Material provided
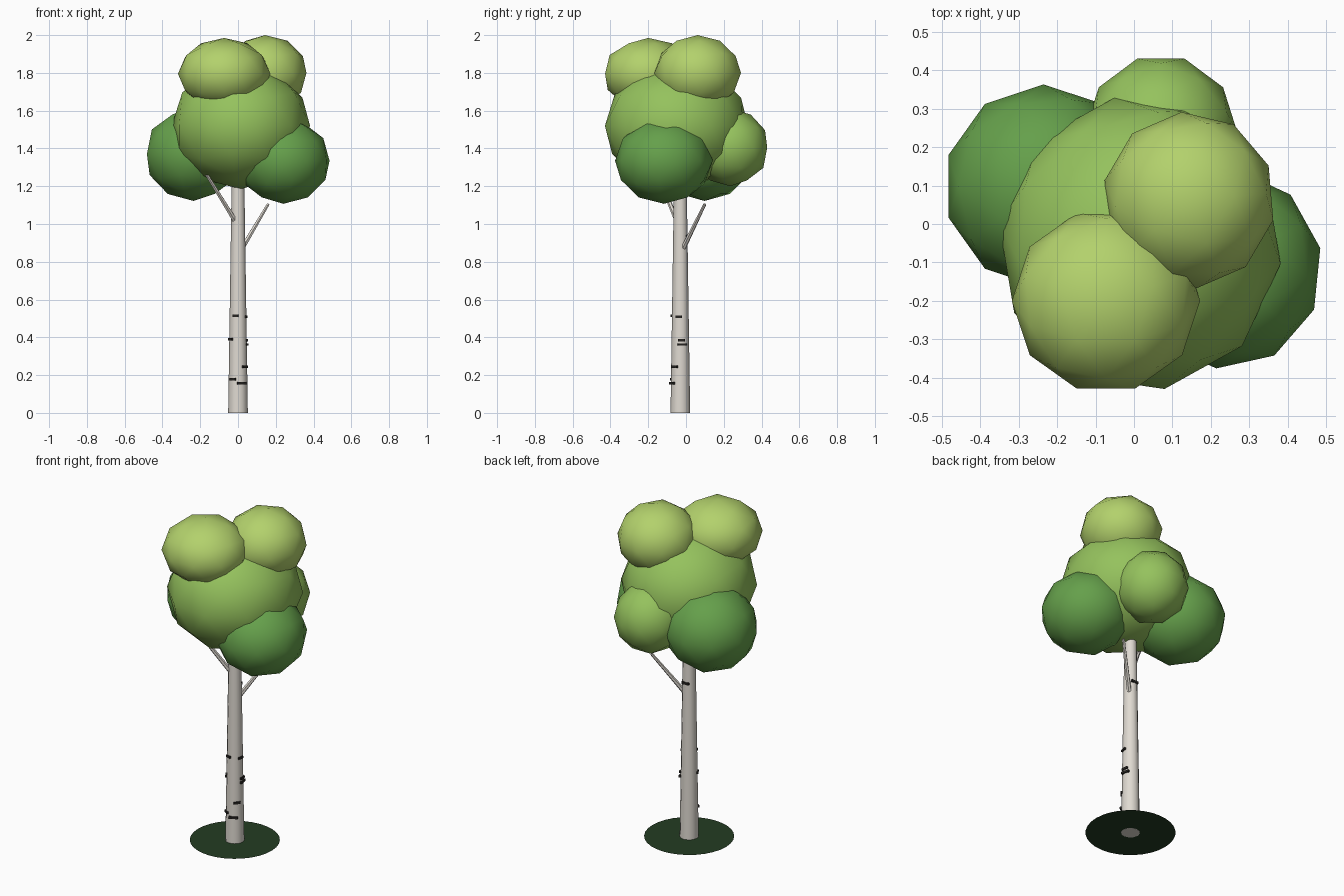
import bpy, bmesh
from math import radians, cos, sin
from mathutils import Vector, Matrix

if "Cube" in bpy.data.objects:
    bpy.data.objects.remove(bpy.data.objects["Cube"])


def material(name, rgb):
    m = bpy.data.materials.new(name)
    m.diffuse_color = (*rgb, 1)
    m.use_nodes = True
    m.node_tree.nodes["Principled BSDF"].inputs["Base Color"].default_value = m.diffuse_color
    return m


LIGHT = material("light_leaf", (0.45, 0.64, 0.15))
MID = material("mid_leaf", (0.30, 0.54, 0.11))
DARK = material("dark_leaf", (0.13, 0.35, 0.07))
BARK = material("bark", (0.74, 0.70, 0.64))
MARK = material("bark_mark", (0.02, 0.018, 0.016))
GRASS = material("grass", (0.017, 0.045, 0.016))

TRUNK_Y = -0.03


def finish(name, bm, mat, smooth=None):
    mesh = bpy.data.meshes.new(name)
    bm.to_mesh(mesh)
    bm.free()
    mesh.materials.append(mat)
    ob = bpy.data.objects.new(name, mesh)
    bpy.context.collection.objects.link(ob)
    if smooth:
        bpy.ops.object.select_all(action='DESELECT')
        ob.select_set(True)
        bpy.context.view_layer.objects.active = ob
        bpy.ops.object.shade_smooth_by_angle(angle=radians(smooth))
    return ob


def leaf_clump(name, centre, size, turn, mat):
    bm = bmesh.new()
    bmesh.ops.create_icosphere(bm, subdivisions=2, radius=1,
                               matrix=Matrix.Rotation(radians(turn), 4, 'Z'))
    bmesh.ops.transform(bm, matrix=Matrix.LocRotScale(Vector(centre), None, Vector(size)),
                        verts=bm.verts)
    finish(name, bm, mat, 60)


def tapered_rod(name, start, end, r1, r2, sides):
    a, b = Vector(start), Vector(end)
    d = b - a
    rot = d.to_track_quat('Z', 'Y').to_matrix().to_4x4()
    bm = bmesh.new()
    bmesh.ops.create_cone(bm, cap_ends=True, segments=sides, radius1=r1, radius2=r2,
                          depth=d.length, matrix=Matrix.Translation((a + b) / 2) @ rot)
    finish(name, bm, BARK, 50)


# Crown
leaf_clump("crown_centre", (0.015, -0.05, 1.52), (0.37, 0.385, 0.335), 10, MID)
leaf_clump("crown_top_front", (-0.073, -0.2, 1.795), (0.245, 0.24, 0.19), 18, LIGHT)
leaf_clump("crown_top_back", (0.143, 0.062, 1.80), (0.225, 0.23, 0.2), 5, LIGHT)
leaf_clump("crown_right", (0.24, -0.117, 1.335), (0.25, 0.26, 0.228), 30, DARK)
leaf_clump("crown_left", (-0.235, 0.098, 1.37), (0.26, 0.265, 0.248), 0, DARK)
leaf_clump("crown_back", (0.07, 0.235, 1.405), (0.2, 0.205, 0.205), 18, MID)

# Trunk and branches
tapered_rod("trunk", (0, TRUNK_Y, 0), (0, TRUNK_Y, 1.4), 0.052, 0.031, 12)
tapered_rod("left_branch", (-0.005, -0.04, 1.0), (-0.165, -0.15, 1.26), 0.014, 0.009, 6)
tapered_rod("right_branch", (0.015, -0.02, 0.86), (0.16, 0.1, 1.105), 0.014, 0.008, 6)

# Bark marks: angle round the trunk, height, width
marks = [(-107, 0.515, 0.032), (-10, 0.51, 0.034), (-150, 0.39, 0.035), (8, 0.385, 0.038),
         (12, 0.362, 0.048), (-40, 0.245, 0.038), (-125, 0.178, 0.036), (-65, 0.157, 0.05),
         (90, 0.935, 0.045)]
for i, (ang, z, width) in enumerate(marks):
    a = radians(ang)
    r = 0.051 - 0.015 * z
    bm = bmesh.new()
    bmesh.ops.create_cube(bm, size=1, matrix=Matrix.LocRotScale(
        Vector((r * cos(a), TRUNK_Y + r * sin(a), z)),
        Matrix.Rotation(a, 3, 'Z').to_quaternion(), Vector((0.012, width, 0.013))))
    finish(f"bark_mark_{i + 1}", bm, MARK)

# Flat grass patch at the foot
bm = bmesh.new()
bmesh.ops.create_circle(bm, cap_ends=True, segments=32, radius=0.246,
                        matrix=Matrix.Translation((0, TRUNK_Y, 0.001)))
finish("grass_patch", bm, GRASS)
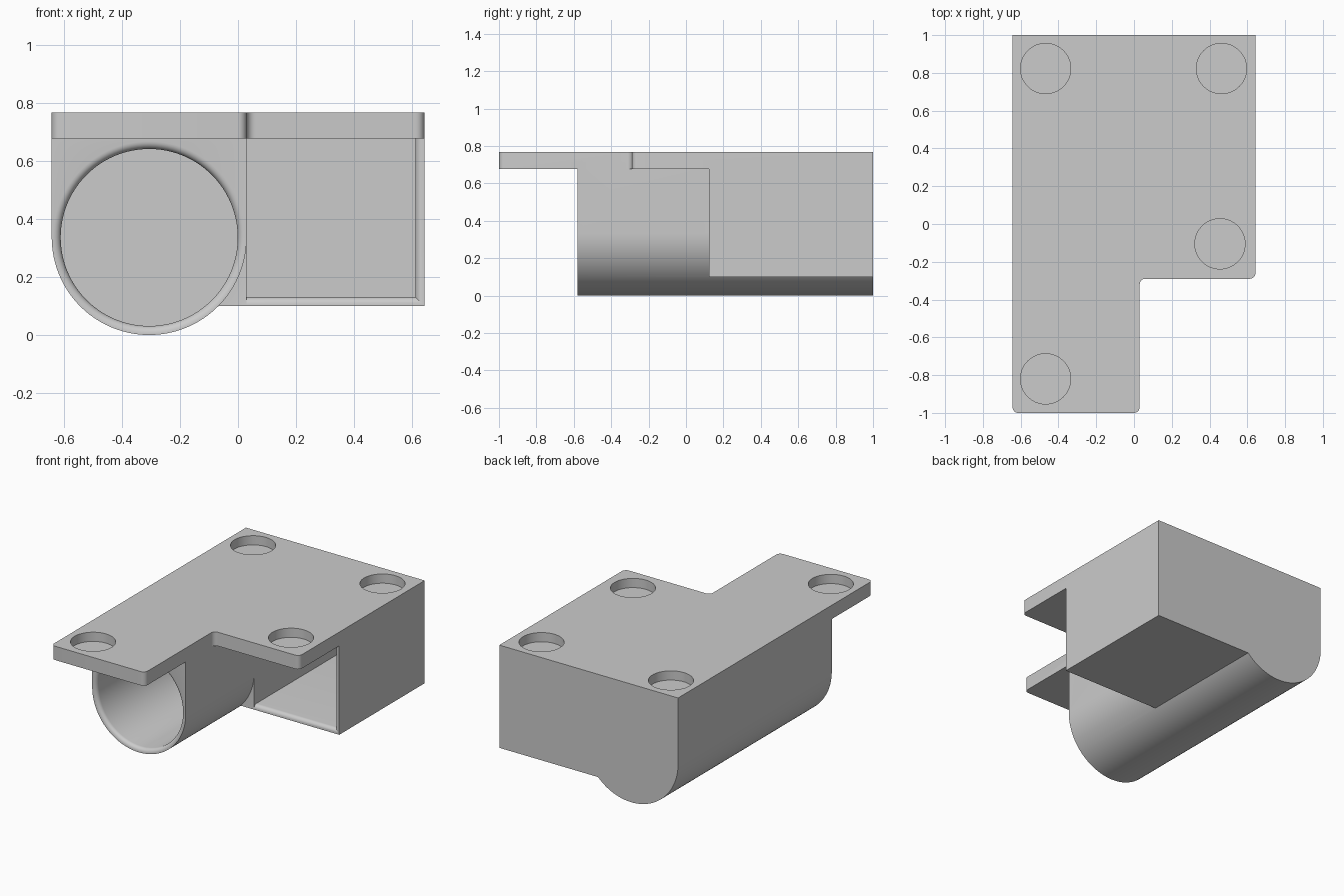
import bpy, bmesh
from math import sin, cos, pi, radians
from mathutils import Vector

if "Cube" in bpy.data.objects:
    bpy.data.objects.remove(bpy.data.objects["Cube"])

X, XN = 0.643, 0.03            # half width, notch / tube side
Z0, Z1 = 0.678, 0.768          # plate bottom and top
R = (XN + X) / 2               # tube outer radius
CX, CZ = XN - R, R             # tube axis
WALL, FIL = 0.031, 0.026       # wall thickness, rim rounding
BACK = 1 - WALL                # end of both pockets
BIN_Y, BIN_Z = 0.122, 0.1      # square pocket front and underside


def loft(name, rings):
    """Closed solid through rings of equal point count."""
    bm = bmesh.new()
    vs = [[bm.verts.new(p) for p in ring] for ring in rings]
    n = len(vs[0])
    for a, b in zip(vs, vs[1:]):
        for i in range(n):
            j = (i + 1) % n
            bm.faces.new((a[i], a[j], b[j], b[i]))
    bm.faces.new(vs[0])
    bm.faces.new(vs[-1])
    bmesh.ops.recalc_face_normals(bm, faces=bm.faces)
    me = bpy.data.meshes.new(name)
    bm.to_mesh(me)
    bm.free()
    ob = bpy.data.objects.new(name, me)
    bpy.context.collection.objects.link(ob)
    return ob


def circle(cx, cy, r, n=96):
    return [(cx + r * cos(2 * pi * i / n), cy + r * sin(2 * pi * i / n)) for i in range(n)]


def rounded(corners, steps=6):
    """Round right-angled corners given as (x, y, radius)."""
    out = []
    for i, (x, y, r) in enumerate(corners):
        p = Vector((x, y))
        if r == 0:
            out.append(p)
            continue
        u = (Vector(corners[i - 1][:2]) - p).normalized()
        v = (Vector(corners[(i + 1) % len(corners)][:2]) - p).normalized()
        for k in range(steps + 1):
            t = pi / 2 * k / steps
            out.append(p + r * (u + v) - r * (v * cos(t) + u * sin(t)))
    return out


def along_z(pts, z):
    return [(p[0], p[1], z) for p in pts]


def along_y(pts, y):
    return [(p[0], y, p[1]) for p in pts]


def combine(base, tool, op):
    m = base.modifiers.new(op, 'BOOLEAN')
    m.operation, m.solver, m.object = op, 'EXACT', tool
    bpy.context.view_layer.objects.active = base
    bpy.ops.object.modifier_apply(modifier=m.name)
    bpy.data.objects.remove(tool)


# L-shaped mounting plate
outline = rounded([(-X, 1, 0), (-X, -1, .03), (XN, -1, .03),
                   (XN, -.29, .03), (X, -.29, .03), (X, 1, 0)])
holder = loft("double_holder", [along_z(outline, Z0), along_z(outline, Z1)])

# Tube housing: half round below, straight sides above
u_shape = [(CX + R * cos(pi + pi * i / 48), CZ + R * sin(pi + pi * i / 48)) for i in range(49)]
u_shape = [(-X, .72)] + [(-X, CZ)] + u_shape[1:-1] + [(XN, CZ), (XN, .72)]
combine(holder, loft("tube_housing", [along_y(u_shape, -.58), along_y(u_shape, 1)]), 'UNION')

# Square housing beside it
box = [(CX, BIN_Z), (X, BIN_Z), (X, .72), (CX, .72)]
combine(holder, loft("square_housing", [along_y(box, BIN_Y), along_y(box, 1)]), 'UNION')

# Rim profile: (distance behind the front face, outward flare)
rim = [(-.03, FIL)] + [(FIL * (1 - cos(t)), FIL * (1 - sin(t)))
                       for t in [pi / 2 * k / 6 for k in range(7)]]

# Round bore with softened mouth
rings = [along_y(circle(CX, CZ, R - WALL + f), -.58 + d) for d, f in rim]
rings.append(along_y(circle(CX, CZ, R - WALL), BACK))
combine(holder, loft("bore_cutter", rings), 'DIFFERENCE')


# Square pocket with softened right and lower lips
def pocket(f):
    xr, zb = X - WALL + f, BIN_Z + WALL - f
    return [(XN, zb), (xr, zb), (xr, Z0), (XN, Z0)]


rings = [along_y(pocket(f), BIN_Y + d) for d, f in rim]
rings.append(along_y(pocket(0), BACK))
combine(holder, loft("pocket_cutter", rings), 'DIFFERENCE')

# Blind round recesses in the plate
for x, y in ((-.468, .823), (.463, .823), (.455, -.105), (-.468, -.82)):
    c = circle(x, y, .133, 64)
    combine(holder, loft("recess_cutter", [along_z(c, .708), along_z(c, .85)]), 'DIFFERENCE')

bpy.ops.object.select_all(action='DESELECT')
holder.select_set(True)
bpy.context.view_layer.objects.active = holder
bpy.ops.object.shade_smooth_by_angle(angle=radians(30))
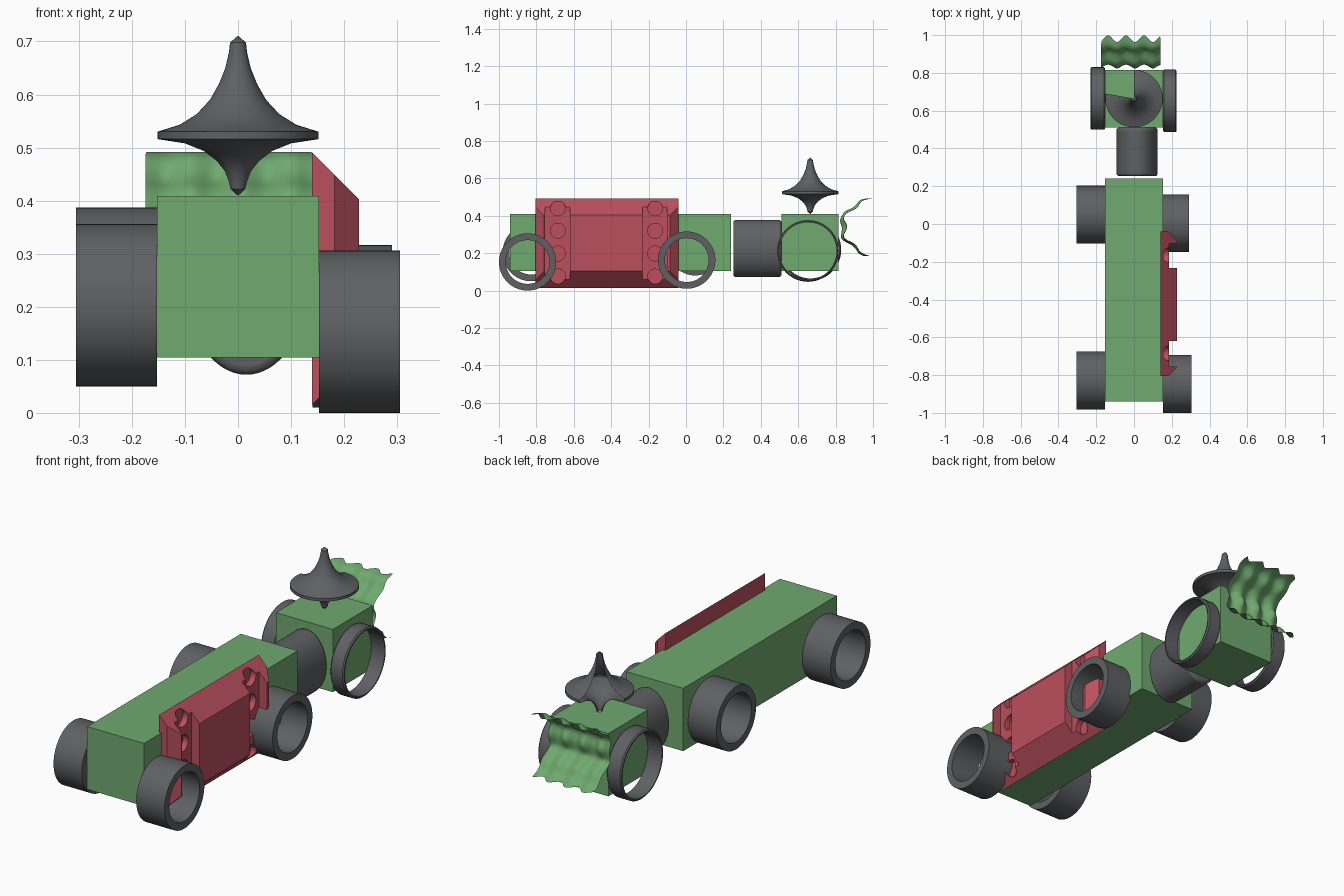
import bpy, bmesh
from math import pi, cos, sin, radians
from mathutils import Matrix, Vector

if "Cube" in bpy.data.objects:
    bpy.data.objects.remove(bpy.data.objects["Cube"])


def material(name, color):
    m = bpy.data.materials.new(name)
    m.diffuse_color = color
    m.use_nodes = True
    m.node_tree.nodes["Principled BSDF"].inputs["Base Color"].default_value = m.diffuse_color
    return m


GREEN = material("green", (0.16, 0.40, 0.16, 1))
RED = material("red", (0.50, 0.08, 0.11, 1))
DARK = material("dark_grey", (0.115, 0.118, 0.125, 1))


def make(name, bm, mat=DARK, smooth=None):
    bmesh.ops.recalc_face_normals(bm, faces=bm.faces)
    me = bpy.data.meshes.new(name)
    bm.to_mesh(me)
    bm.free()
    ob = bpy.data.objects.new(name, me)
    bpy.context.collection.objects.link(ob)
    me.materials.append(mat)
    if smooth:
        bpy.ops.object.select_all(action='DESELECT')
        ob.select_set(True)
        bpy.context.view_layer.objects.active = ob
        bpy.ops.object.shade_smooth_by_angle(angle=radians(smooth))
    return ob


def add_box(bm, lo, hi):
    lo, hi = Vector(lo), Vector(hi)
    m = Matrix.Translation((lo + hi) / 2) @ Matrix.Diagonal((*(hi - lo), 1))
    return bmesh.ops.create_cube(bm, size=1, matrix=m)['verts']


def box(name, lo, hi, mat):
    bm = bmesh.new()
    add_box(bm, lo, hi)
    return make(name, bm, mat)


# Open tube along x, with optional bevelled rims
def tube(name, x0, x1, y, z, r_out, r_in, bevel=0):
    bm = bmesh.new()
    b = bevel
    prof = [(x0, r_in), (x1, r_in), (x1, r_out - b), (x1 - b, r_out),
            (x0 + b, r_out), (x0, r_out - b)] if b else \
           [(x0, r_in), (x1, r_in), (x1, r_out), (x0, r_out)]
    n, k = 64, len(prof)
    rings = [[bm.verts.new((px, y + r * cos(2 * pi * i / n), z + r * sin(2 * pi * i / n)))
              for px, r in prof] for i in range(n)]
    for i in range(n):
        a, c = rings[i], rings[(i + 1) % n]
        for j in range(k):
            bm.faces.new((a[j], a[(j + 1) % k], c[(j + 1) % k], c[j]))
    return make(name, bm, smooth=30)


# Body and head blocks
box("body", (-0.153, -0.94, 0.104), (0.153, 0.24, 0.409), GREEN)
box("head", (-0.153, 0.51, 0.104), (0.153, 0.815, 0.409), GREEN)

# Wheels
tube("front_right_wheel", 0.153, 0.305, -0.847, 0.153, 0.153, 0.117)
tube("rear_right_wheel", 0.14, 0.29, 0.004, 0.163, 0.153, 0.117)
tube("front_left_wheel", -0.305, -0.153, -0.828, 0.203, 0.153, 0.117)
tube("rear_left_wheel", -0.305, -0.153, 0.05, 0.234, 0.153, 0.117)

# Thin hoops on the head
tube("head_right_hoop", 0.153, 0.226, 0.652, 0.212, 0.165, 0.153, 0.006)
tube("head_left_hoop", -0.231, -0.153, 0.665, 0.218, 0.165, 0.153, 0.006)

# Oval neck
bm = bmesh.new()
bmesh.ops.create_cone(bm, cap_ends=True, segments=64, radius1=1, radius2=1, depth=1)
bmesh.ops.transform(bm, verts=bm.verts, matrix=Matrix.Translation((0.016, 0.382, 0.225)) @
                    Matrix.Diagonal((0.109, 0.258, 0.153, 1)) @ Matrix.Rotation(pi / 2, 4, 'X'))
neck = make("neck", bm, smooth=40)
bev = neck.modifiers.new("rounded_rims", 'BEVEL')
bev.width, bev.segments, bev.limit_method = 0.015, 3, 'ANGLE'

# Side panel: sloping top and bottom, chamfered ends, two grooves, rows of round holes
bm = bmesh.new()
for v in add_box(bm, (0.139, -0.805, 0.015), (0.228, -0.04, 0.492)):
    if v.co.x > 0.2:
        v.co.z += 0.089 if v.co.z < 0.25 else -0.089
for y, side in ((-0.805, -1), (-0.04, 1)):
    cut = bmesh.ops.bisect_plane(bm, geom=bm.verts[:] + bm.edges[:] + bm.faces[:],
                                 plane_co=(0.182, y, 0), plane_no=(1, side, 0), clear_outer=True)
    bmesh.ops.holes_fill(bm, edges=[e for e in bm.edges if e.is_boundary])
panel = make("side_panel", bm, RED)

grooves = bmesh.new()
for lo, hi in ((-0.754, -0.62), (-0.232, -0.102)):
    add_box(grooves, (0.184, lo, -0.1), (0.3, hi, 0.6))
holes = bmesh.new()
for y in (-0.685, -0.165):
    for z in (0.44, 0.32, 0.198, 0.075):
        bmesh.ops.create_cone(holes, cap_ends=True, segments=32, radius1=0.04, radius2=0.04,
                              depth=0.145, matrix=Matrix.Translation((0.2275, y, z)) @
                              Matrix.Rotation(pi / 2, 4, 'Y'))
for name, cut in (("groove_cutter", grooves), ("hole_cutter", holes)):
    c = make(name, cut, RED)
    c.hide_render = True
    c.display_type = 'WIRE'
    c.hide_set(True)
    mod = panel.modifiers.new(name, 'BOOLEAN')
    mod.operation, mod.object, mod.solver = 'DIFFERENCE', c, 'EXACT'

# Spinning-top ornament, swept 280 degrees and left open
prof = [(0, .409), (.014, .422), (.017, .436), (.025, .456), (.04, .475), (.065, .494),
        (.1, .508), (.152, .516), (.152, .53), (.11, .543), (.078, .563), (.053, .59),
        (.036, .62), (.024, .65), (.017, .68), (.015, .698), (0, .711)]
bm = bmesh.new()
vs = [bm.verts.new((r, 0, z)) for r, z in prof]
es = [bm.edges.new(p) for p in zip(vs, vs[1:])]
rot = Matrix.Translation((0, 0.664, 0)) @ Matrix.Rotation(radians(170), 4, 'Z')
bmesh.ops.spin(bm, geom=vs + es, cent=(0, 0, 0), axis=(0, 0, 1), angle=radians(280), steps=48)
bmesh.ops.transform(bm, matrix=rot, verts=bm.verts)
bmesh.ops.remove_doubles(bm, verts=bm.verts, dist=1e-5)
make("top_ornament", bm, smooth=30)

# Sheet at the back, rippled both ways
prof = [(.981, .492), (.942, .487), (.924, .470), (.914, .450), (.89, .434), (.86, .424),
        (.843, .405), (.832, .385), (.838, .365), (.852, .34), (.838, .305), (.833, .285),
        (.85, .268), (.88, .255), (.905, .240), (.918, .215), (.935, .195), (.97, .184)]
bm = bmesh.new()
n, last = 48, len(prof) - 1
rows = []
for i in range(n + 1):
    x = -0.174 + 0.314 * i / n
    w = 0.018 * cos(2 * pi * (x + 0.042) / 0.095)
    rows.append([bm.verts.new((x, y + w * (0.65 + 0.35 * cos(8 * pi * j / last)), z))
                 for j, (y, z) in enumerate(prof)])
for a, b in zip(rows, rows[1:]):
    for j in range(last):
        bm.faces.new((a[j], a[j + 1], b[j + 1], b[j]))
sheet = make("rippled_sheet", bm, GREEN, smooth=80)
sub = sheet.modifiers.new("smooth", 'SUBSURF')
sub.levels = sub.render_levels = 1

What you need to do
Reproduce the records above from their first line to the line bearing "m.diffuse_color = (*rgb, 1)", both ends included, leaving every picture out.

Finished exercise
import bpy, bmesh
from math import radians, cos, sin
from mathutils import Vector, Matrix

if "Cube" in bpy.data.objects:
    bpy.data.objects.remove(bpy.data.objects["Cube"])


def material(name, rgb):
    m = bpy.data.materials.new(name)
    m.diffuse_color = (*rgb, 1)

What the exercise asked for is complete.